Hot on the heels of Coldplay announcing a ‘pause’ to their touring due to climate concerns, Bristol-based band Massive Attack has commissioned a report on the sector’s emissions.
The band teamed up with the Tyndall Centre for Climate Change Research, a broad group of climate scientists, to “map thoroughly the carbon footprint of band tour cycles, and to present options that can be implemented quickly” to reduce emissions.
The recommendations from the study will be made available to everyone in the industry to ‘encourage prompt action’.
Robert Del Naja wrote in The Guardian that the band considered giving up touring altogether but concluded: “To create systemic change there is no real alternative to collective action.”
The release stares: “In the context of an emergency, carbon offset schemes and credits are of greatly diminished value. They do not reduce carbon emissions entering the atmosphere and no offsetting scheme can simultaneously remedy this.

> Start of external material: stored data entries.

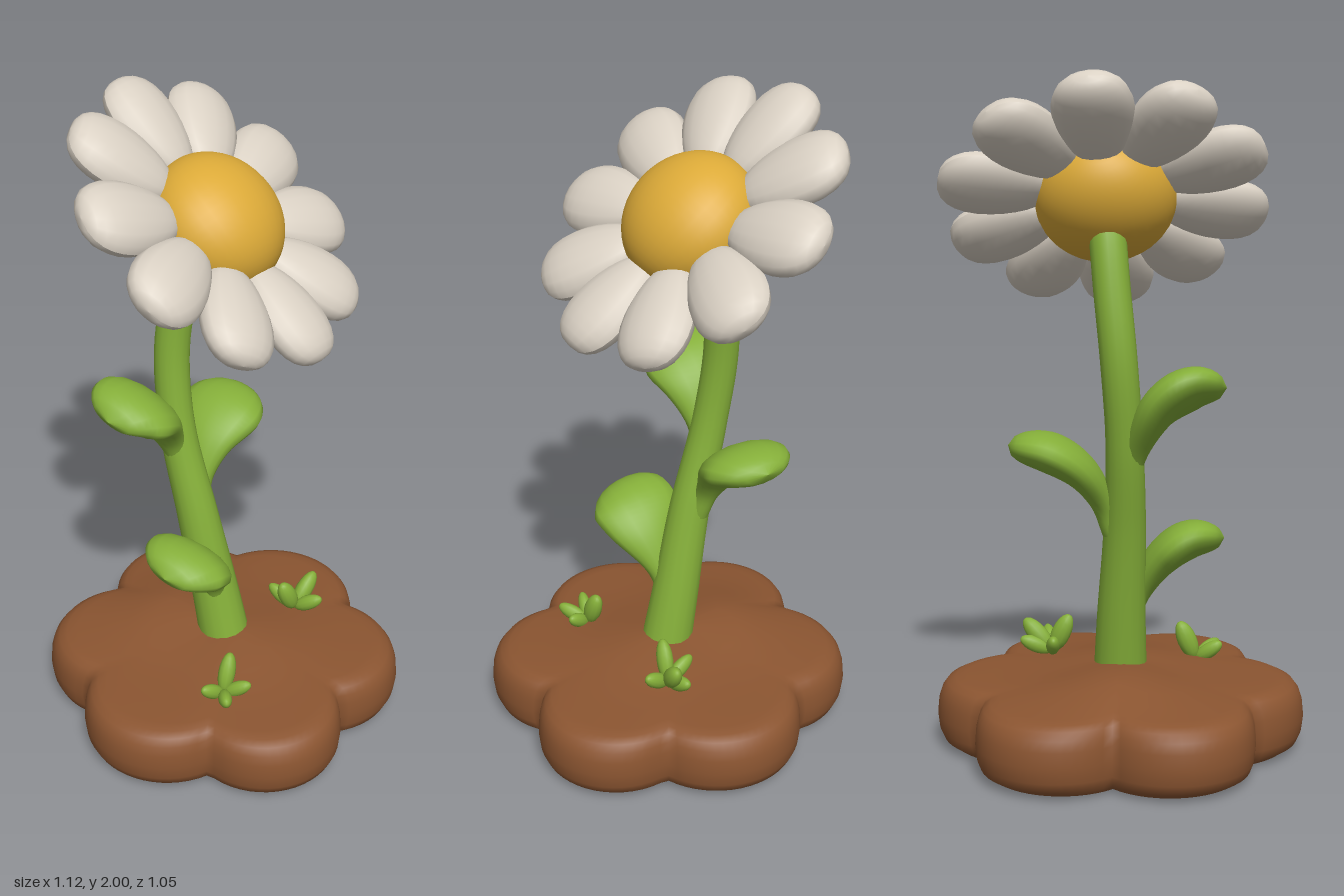
import * as THREE from 'three';

const mat = (name, color) => {
  const m = new THREE.MeshStandardMaterial({ color });
  m.name = name;
  return m;
};
const V = (x, y, z) => new THREE.Vector3(x, y, z);

// Closed rings of points joined into a smooth skin; flip reverses the facing
function skin(rings, flip) {
  const pos = [], index = [], n = rings[0].length;
  rings.forEach((r) => r.forEach((p) => pos.push(p.x, p.y, p.z)));
  for (let i = 0; i < rings.length - 1; i++) {
    for (let j = 0; j < n; j++) {
      const a = i * n + j, b = i * n + (j + 1) % n, c = a + n, d = b + n;
      if (flip) index.push(a, c, b, b, c, d);
      else index.push(a, b, c, b, d, c);
    }
  }
  const g = new THREE.BufferGeometry();
  g.setAttribute('position', new THREE.Float32BufferAttribute(pos, 3));
  g.setIndex(index);
  g.computeVertexNormals();
  return g;
}

// Elliptical section swept along a curve; size(t) gives [half width, half thickness]
function sweep(points, axis, size, segments = 28, sides = 16) {
  const curve = new THREE.CatmullRomCurve3(points);
  const rings = [];
  for (let i = 0; i <= segments; i++) {
    const t = i / segments;
    const p = curve.getPointAt(t), T = curve.getTangentAt(t);
    const A = axis.clone().addScaledVector(T, -axis.dot(T)).normalize();
    const B = T.clone().cross(A);
    const [w, h] = size(t);
    rings.push(Array.from({ length: sides }, (_, j) => {
      const a = (j / sides) * Math.PI * 2;
      return p.clone().addScaledVector(A, Math.cos(a) * w).addScaledVector(B, Math.sin(a) * h);
    }));
  }
  return skin(rings, false);
}

// Six-lobed soil base: outline is the union of six circles seen from the centre
function soilGeometry() {
  const lobes = [[0.3, 0, 0.26], [-0.3, 0, 0.26]];
  for (const sx of [-1, 1]) for (const sz of [-1, 1]) lobes.push([sx * 0.168, sz * 0.286, 0.238]);
  const radius = (c, s) => Math.max(...lobes.map(([x, z, r]) => {
    const along = x * c + z * s;
    const disc = r * r - x * x - z * z + along * along;
    return disc > 0 ? along + Math.sqrt(disc) : 0;
  }));
  // Two low heaps of soil, in front of and behind the stem
  const heap = (x, z, z0, h) => h * Math.exp(-((x / 0.2) ** 2) - ((z - z0) / 0.17) ** 2);
  const profile = [[0.001, 0], [0.82, 0], [0.91, 0.006], [0.965, 0.025], [0.99, 0.055], [1, 0.1], [0.992, 0.145],
    [0.975, 0.175], [0.945, 0.197], [0.9, 0.208], [0.84, 0.212], [0.7, 0.214], [0.55, 0.215], [0.4, 0.215],
    [0.2, 0.215], [0.001, 0.215]];
  const count = 120;
  const rings = profile.map(([k, y]) => Array.from({ length: count }, (_, j) => {
    const a = (j / count) * Math.PI * 2, c = Math.cos(a), s = Math.sin(a);
    const r = radius(c, s) * k, x = r * c, z = r * s;
    const mound = y > 0.2 ? (heap(x, z, 0.1, 0.047) + heap(x, z, -0.19, 0.057)) * Math.min(1, (1 - k) * 4) : 0;
    return V(x, y + mound, z);
  }));
  return skin(rings, true);
}

// Plump, blunt petal pointing along +y, wider towards its tip
function petalGeometry() {
  const g = new THREE.SphereGeometry(1, 16, 14);
  const p = g.attributes.position;
  for (let i = 0; i < p.count; i++) {
    const y = p.getY(i), r = Math.sqrt(Math.max(0, 1 - y * y));
    const fuller = (1 + 0.2 * y) * (r > 0.01 ? r ** -0.2 : 1);
    p.setXYZ(i, p.getX(i) * 0.112 * fuller, 0.325 + y * 0.165, p.getZ(i) * 0.063 * fuller);
  }
  g.computeVertexNormals();
  return g;
}

export function createModel() {
  const white = mat('petal white', 0xdad1c4);
  const yellow = mat('flower centre yellow', 0xdcaa38);
  const green = mat('leaf green', 0x85af39);
  const brown = mat('soil brown', 0x8b5531);

  const model = new THREE.Group();
  model.name = 'flower';
  const add = (parent, name, geometry, material) => {
    const m = new THREE.Mesh(geometry, material);
    m.name = name;
    parent.add(m);
    return m;
  };

  add(model, 'soilBase', soilGeometry(), brown);

  // Stem, bowed backwards and tapering, with a rounded upper end
  const stemPath = [V(0, 0.2, 0.01), V(-0.005, 0.4, -0.03), V(-0.018, 0.68, -0.088), V(-0.02, 0.95, -0.155),
    V(-0.005, 1.2, -0.186), V(0.015, 1.4, -0.17), V(0.03, 1.56, -0.135), V(0.04, 1.65, -0.09)];
  add(model, 'stem', sweep(stemPath, V(1, 0, 0), (t) => {
    const r = 0.054 + 0.028 * Math.max(0, 1 - t * 1.8) ** 1.2;
    const end = t > 0.96 ? Math.sqrt(Math.max(0, 1 - ((t - 0.96) / 0.04) ** 2)) : 1;
    return [r * end, r * end];
  }, 40), green);

  // Paddle-shaped leaves that rise from the stem and bend outwards
  const leafSize = (t) => {
    const grow = THREE.MathUtils.smoothstep(t, 0.1, 0.72);
    const tip = t > 0.7 ? Math.sqrt(Math.max(0, 1 - ((t - 0.7) / 0.3) ** 2)) : 1;
    return [(0.032 + 0.107 * grow) * tip, (0.034 + 0.026 * grow) * tip];
  };
  const leaves = {
    upperRightLeaf: [[V(-0.02, 0.82, -0.13), V(-0.065, 0.96, -0.16), V(-0.13, 1.065, -0.175),
      V(-0.22, 1.12, -0.18), V(-0.315, 1.12, -0.18)], V(0, 0.33, -0.94)],
    leftLeaf: [[V(0.015, 0.68, -0.1), V(0.05, 0.78, -0.12), V(0.11, 0.87, -0.14),
      V(0.2, 0.925, -0.15), V(0.32, 0.945, -0.15)], V(0, 0.08, -1)],
    lowerRightLeaf: [[V(-0.02, 0.37, -0.01), V(-0.06, 0.48, 0), V(-0.13, 0.58, 0.01),
      V(-0.21, 0.635, 0.01), V(-0.315, 0.64, 0.015)], V(-0.1, 0.25, -0.95)],
  };
  for (const [name, [path, axis]] of Object.entries(leaves)) add(model, name, sweep(path, axis, leafSize), green);

  // Flower head, facing up and forwards
  const head = new THREE.Group();
  head.name = 'flowerHead';
  const u = V(0.99, -0.1, -0.02).normalize();
  const n = V(0.09, 0.76, 0.65);
  n.addScaledVector(u, -n.dot(u)).normalize();
  head.quaternion.setFromRotationMatrix(new THREE.Matrix4().makeBasis(u, n.clone().cross(u), n));
  head.position.set(0.04, 1.662, -0.045);
  model.add(head);
  const centre = add(head, 'flowerCentre', new THREE.SphereGeometry(1, 32, 24), yellow);
  centre.scale.set(0.207, 0.207, 0.165);
  centre.position.z = -0.01;
  const petal = petalGeometry();
  for (let i = 0; i < 10; i++) add(head, `petal${i + 1}`, petal, white).rotation.z = (i / 10) * Math.PI * 2;

  // Small sprouts on the soil; each blade has a lean and a turn
  const blade = new THREE.SphereGeometry(1, 12, 10).scale(0.028, 0.06, 0.024).translate(0, 0.062, 0);
  const sprout = (name, position, blades) => {
    const g = new THREE.Group();
    g.name = name;
    g.position.copy(position);
    for (const [lean, turn, size] of blades) {
      const b = add(g, 'sproutBlade', blade, green);
      b.rotation.set(0, turn, -lean, 'YXZ');
      b.scale.setScalar(size);
    }
    model.add(g);
  };
  sprout('leftSprout', V(0.22, 0.245, 0.13), [[0.45, 2.9, 1.1], [0.75, -0.2, 1.1], [1.0, -1.3, 0.9], [1.0, 1.7, 0.9], [1.15, 0.2, 0.9]]);
  sprout('rightSprout', V(-0.23, 0.213, 0.17), [[0.4, 0.2, 1.1], [0.95, 2.9, 0.85], [1.15, -2.4, 0.9], [1.0, -1.2, 0.85]]);

  return model;
}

Growing evidence also suggests seriously negative side-effects of these programmes for the indigenous and rural communities in the global south…. Offset and forget cannot work in a climate and biodiversity emergency.”
The study will examine the areas of live music with the greatest carbon footprint: audience transportation, band travel and production, and venue emissions.